SOURCE MATERIAL -
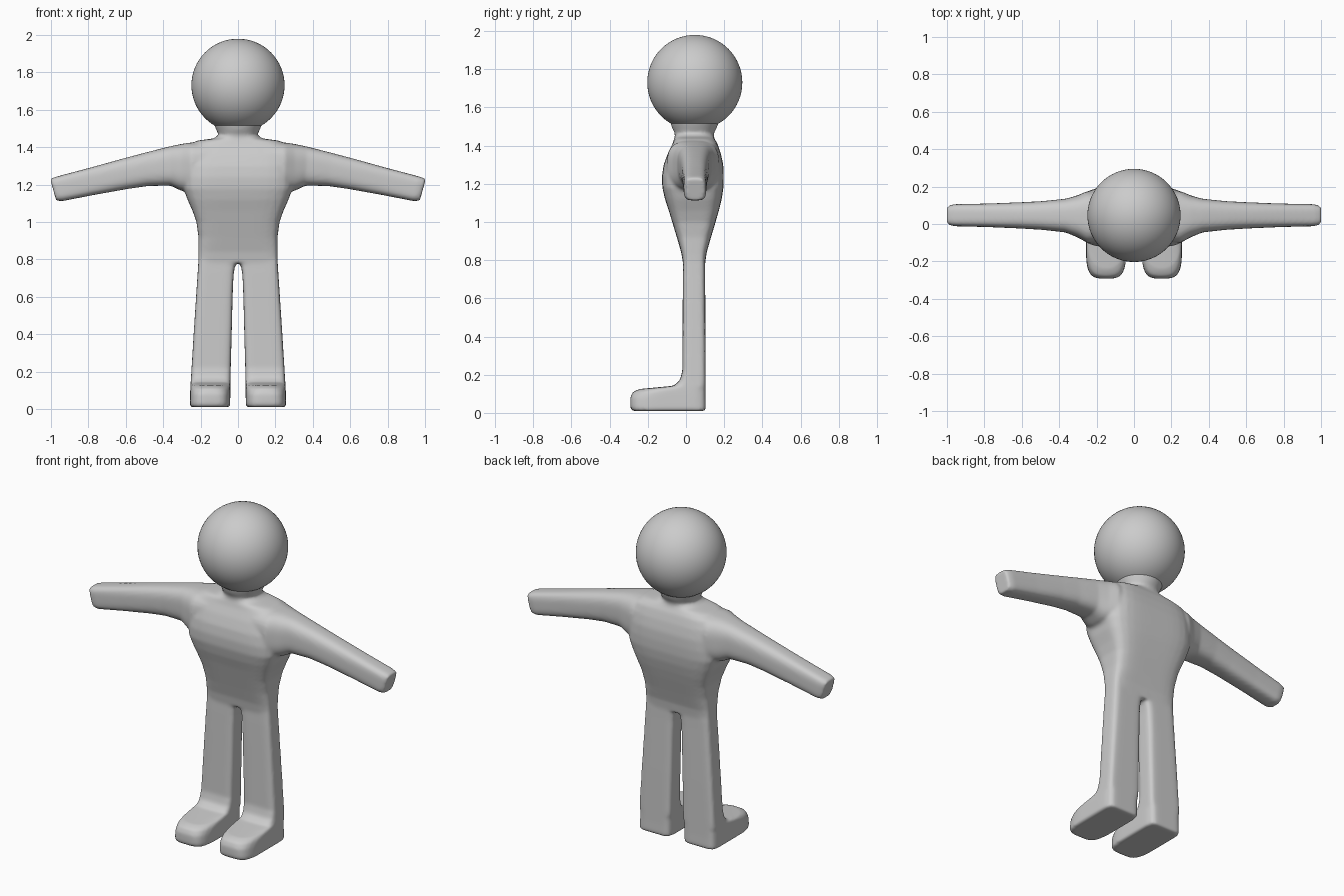
import bpy, bmesh, math
from mathutils import Vector

bm = bmesh.new()


def ring(c, u, v, n_neg, n_pos, count=48):
    """Superellipse around c with half axes u, v; squareness set per side of v."""
    pts = []
    for i in range(count):
        a = 2 * math.pi * i / count
        ca, sa = math.cos(a), math.sin(a)
        n = n_pos if sa >= 0 else n_neg
        r = (abs(ca) ** n + abs(sa) ** n) ** (-1 / n)
        pts.append(c + u * (ca * r) + v * (sa * r))
    return pts


def loft(rings):
    rows = [[bm.verts.new(p) for p in r] for r in rings]
    n = len(rows[0])
    for a, b in zip(rows, rows[1:]):
        for i in range(n):
            j = (i + 1) % n
            bm.faces.new((a[i], a[j], b[j], b[i]))
    bm.faces.new(rows[0])
    bm.faces.new(rows[-1])


def flat_ring(z, x0, x1, y0, y1, nf, nb):
    return ring(Vector(((x0 + x1) / 2, (y0 + y1) / 2, z)),
                Vector(((x1 - x0) / 2, 0, 0)), Vector((0, (y1 - y0) / 2, 0)), nf, nb)


# torso and neck: z, half width, front y, back y, squareness
torso = [
    (0.78, 0.212, -0.015, 0.10, 7), (0.84, 0.211, -0.025, 0.108, 6),
    (0.92, 0.211, -0.048, 0.131, 5), (1.00, 0.222, -0.072, 0.155, 5),
    (1.06, 0.243, -0.090, 0.172, 5), (1.12, 0.270, -0.110, 0.187, 4.5),
    (1.18, 0.290, -0.124, 0.196, 4.5), (1.24, 0.290, -0.126, 0.198, 4.5),
    (1.30, 0.285, -0.117, 0.195, 4.5), (1.36, 0.280, -0.095, 0.182, 4.5),
    (1.41, 0.265, -0.070, 0.165, 4), (1.435, 0.22, -0.062, 0.150, 3),
    (1.447, 0.13, -0.058, 0.145, 2.5), (1.465, 0.103, -0.058, 0.145, 2.2),
    (1.49, 0.115, -0.072, 0.160, 2), (1.53, 0.132, -0.085, 0.175, 2),
]
loft([flat_ring(z, -w, w, f, b, n, n) for z, w, f, b, n in torso])

# leg with foot: z, inner x, outer x, front y, back y, front and back squareness
leg = [
    (0.01, 0.043, 0.257, -0.283, 0.102, 4, 9), (0.03, 0.042, 0.257, -0.292, 0.103, 4, 9),
    (0.08, 0.041, 0.256, -0.292, 0.102, 3.6, 9), (0.11, 0.041, 0.255, -0.278, 0.102, 3, 9),
    (0.125, 0.041, 0.254, -0.245, 0.102, 2.4, 9), (0.132, 0.041, 0.254, -0.17, 0.102, 2.6, 9),
    (0.142, 0.041, 0.253, -0.065, 0.102, 4, 9), (0.17, 0.040, 0.251, -0.032, 0.102, 6, 9),
    (0.22, 0.039, 0.248, -0.019, 0.102, 6, 8), (0.40, 0.034, 0.237, -0.018, 0.102, 6, 7),
    (0.60, 0.029, 0.224, -0.017, 0.101, 6, 6), (0.72, 0.024, 0.216, -0.016, 0.100, 6, 6),
    (0.77, 0.015, 0.213, -0.015, 0.100, 6, 6), (0.80, 0.002, 0.211, -0.015, 0.100, 6, 6),
    (0.84, 0.002, 0.208, -0.015, 0.100, 6, 6),
]

# arm: upper edge x, z; lower edge x, z; front y, back y; squareness
arm = [
    (0.15, 1.428, 0.15, 1.18, -0.095, 0.165, 3), (0.25, 1.425, 0.25, 1.16, -0.100, 0.175, 3),
    (0.30, 1.418, 0.31, 1.17, -0.070, 0.152, 3), (0.37, 1.403, 0.36, 1.195, -0.045, 0.135, 3),
    (0.50, 1.370, 0.48, 1.193, -0.031, 0.122, 3), (0.62, 1.338, 0.59, 1.177, -0.024, 0.116, 3),
    (0.80, 1.288, 0.77, 1.145, -0.016, 0.109, 3.5), (0.97, 1.243, 0.94, 1.112, -0.012, 0.106, 4),
    (1.004, 1.230, 0.972, 1.115, -0.004, 0.098, 4),
]

for s in (1, -1):
    loft([flat_ring(z, s * a, s * b, f, k, nf, nb) for z, a, b, f, k, nf, nb in leg])
    rings = []
    for xt, zt, xb, zb, f, b, n in arm:
        top, bot = Vector((s * xt, 0, zt)), Vector((s * xb, 0, zb))
        c = (top + bot) / 2 + Vector((0, (f + b) / 2, 0))
        rings.append(ring(c, (top - bot) / 2, Vector((0, (b - f) / 2, 0)), n, n))
    loft(rings)

bmesh.ops.recalc_face_normals(bm, faces=bm.faces)
mesh = bpy.data.meshes.new("body")
bm.to_mesh(mesh)
bm.free()
body = bpy.data.objects.new("body", mesh)
bpy.context.collection.objects.link(body)

# fuse the limbs into one skin and soften the joins
remesh = body.modifiers.new("fuse", 'REMESH')
remesh.mode = 'VOXEL'
remesh.voxel_size = 0.009
remesh.use_smooth_shade = True
smooth = body.modifiers.new("soften", 'SMOOTH')
smooth.factor = 0.5
smooth.iterations = 8

# head
bpy.ops.mesh.primitive_uv_sphere_add(segments=64, ring_count=32, radius=0.249,
                                     location=(0, 0.046, 1.731))
head = bpy.context.object
head.name = "head"
bpy.ops.object.shade_smooth()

WHAT YOU SHOULD DO -
Search the entries for the line holding "smooth.factor = 0.5". Return that line and the ones after it through the last, exactly.

OUTPUT OF THE TASK -
smooth.factor = 0.5
smooth.iterations = 8

# head
bpy.ops.mesh.primitive_uv_sphere_add(segments=64, ring_count=32, radius=0.249,
                                     location=(0, 0.046, 1.731))
head = bpy.context.object
head.name = "head"
bpy.ops.object.shade_smooth()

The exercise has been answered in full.